The OED cites the use of the word to 1297. The earliest surviving recipe, from 1300–1325, is simply a list of ingredients: wine, wheat starch, raisins, and sugar to "abate the strength of the wine". In a description of an initiation ceremony at Merton College, Oxford in 1647, caudle is described as a "syrupy gruel with spices and wine or ale added".
Another recipe from the late 14th century has more ingredients and more details on the cooking procedure: mix breadcrumbs, wine, sugar or honey, and saffron, bring to a boil, then thicken with egg yolks, and sprinkle with salt, sugar, and ginger. A 15th-century English cookbook includes three caudle recipes: ale or wine is heated and thickened with egg yolks and/or ground almonds, then optionally spiced with sugar, honey, saffron, and/or ginger (one recipe specifically says "no salt"). William Carew Hazlitt provides a number of recipes for caudles and possets in his book, Old Cookery Books and Ancient Cuisine.

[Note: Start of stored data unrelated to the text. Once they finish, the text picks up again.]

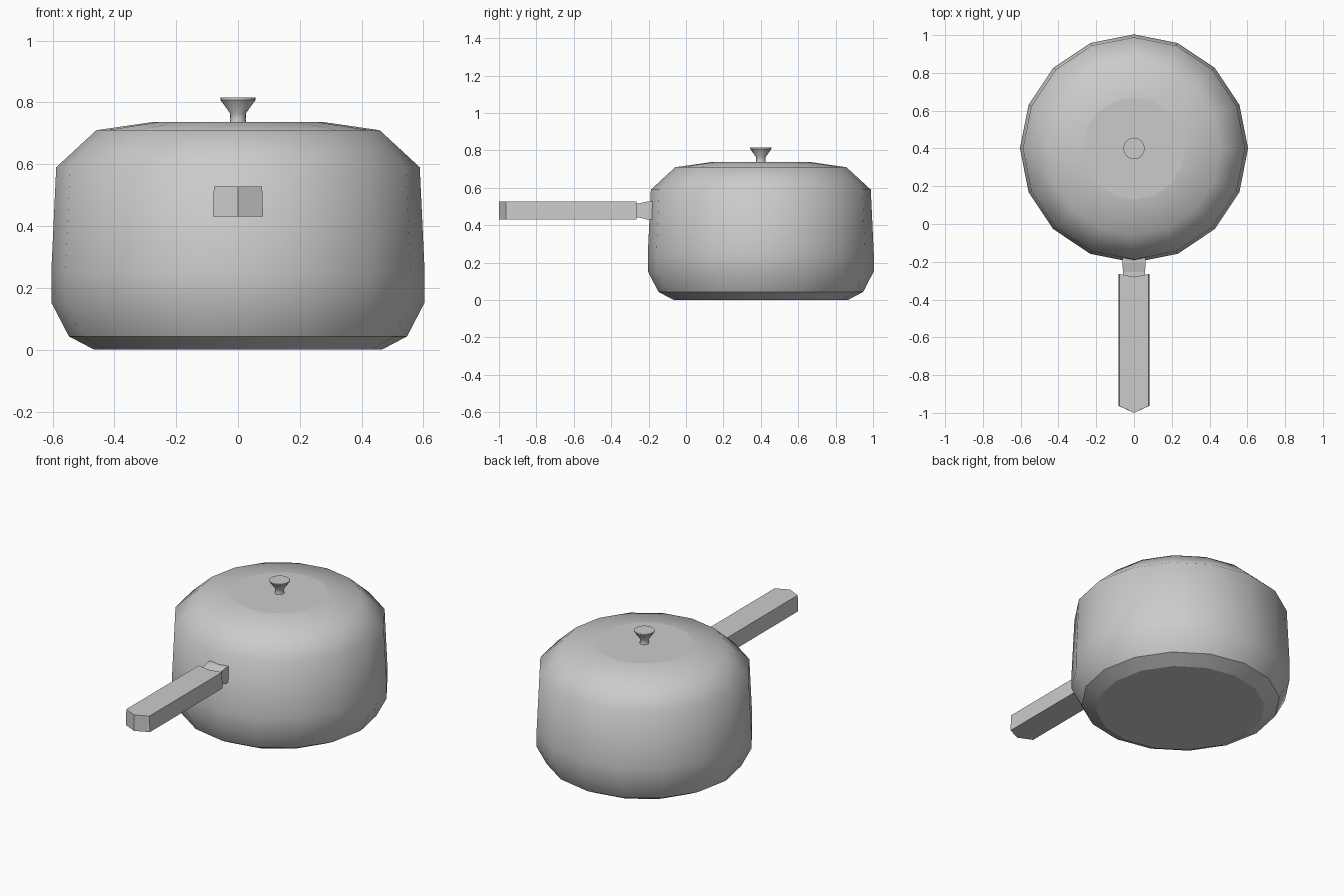
import bpy, bmesh, math

if "Cube" in bpy.data.objects:
    bpy.data.objects.remove(bpy.data.objects["Cube"])

POT_Y = 0.4
SIDES = 16


def finish(name, bm):
    bmesh.ops.recalc_face_normals(bm, faces=bm.faces)
    me = bpy.data.meshes.new(name)
    bm.to_mesh(me)
    bm.free()
    ob = bpy.data.objects.new(name, me)
    bpy.context.collection.objects.link(ob)
    return ob


def bridge(bm, rings):
    """Skin a list of vertex rings and cap both ends."""
    for a, b in zip(rings, rings[1:]):
        for i in range(len(a)):
            j = (i + 1) % len(a)
            bm.faces.new((a[i], a[j], b[j], b[i]))
    bm.faces.new(rings[0])
    bm.faces.new(rings[-1])


def lathe(name, profile, sharp):
    """Revolve (radius, z) points; rings listed in sharp keep a hard edge."""
    bm = bmesh.new()
    rings = []
    for r, z in profile:
        ring = []
        for i in range(SIDES):
            t = 2 * math.pi * i / SIDES
            ring.append(bm.verts.new((r * math.cos(t), POT_Y + r * math.sin(t), z)))
        rings.append(ring)
    bridge(bm, rings)
    for f in bm.faces:
        f.smooth = True
    for k in sharp:
        for i in range(SIDES):
            bm.edges.get((rings[k][i], rings[k][i - 1])).smooth = False
    return finish(name, bm)


def loft(name, sections):
    bm = bmesh.new()
    bridge(bm, [[bm.verts.new(p) for p in s] for s in sections])
    return finish(name, bm)


# Pot with its closed, flush lid
lathe("pot_with_lid",
      [(0.465, 0.0), (0.547, 0.043), (0.604, 0.153), (0.604, 0.25),
       (0.588, 0.59), (0.458, 0.71), (0.27, 0.737)],
      sharp=(0, 1, 6))

# Lid knob
lathe("lid_knob",
      [(0.028, 0.73), (0.025, 0.745), (0.026, 0.765), (0.057, 0.808), (0.057, 0.815)],
      sharp=(0, 3, 4))

# Handle grip: pointed outer end, notched inner end, slightly wider underneath
def grip_outline(w, z):
    return [(-w, -0.265, z), (-w, -0.963, z), (0, -1.0, z),
            (w, -0.963, z), (w, -0.265, z), (0, -0.28, z)]

loft("handle_grip", [grip_outline(0.081, 0.43), grip_outline(0.078, 0.527)])

# Neck joining grip to pot, flaring towards the wall
loft("handle_neck",
     [[(-w, y, lo), (w, y, lo), (w, y, hi), (-w, y, hi)]
      for y, w, lo, hi in [(-0.29, 0.058, 0.442, 0.516), (-0.255, 0.058, 0.442, 0.516),
                           (-0.205, 0.062, 0.43, 0.527), (-0.16, 0.062, 0.43, 0.527)]])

- Thomas Austin (1888). Two Fifteenth-Century Cookery-Books. Early English Text Society. ISBN 978-5-87685-811-5.
- Harper, Douglas. "Online Etymology Dictionary: caudle". Retrieved 21 November 2012.
- William Carew Hazlitt (1886). Old Cookery Books and Ancient Cuisine.
- Constance B. Hieatt; Sharon Butler (1985). Curye on Inglysch: English culinary manuscripts of the fourteenth century (including the Forme of cury). Early English Text Society. ISBN 978-0-19-722409-0.
- Rudolf Grewe; Constance B. Hieatt (2001). Libellus De Arte Coquinaria: An Early Northern Cookery Book. Arizona Center for Medieval and Renaissance Studies. ISBN 978-0-86698-264-1.
- Constance B. Hieatt; Eulalia Pensado (1988). An Ordinance of pottage: an edition of the fifteenth century culinary recipes in Yale University's Ms Beinecke 163. Prospect Books and Beinecke Rare Book and Manuscript Library. ISBN 978-0-907325-38-3.
- Michael Olmert (1996). Milton's teeth & Ovid's umbrella: curiouser and curiouser adventures in history. Simon & Schuster. ISBN 978-0-684-80164-3.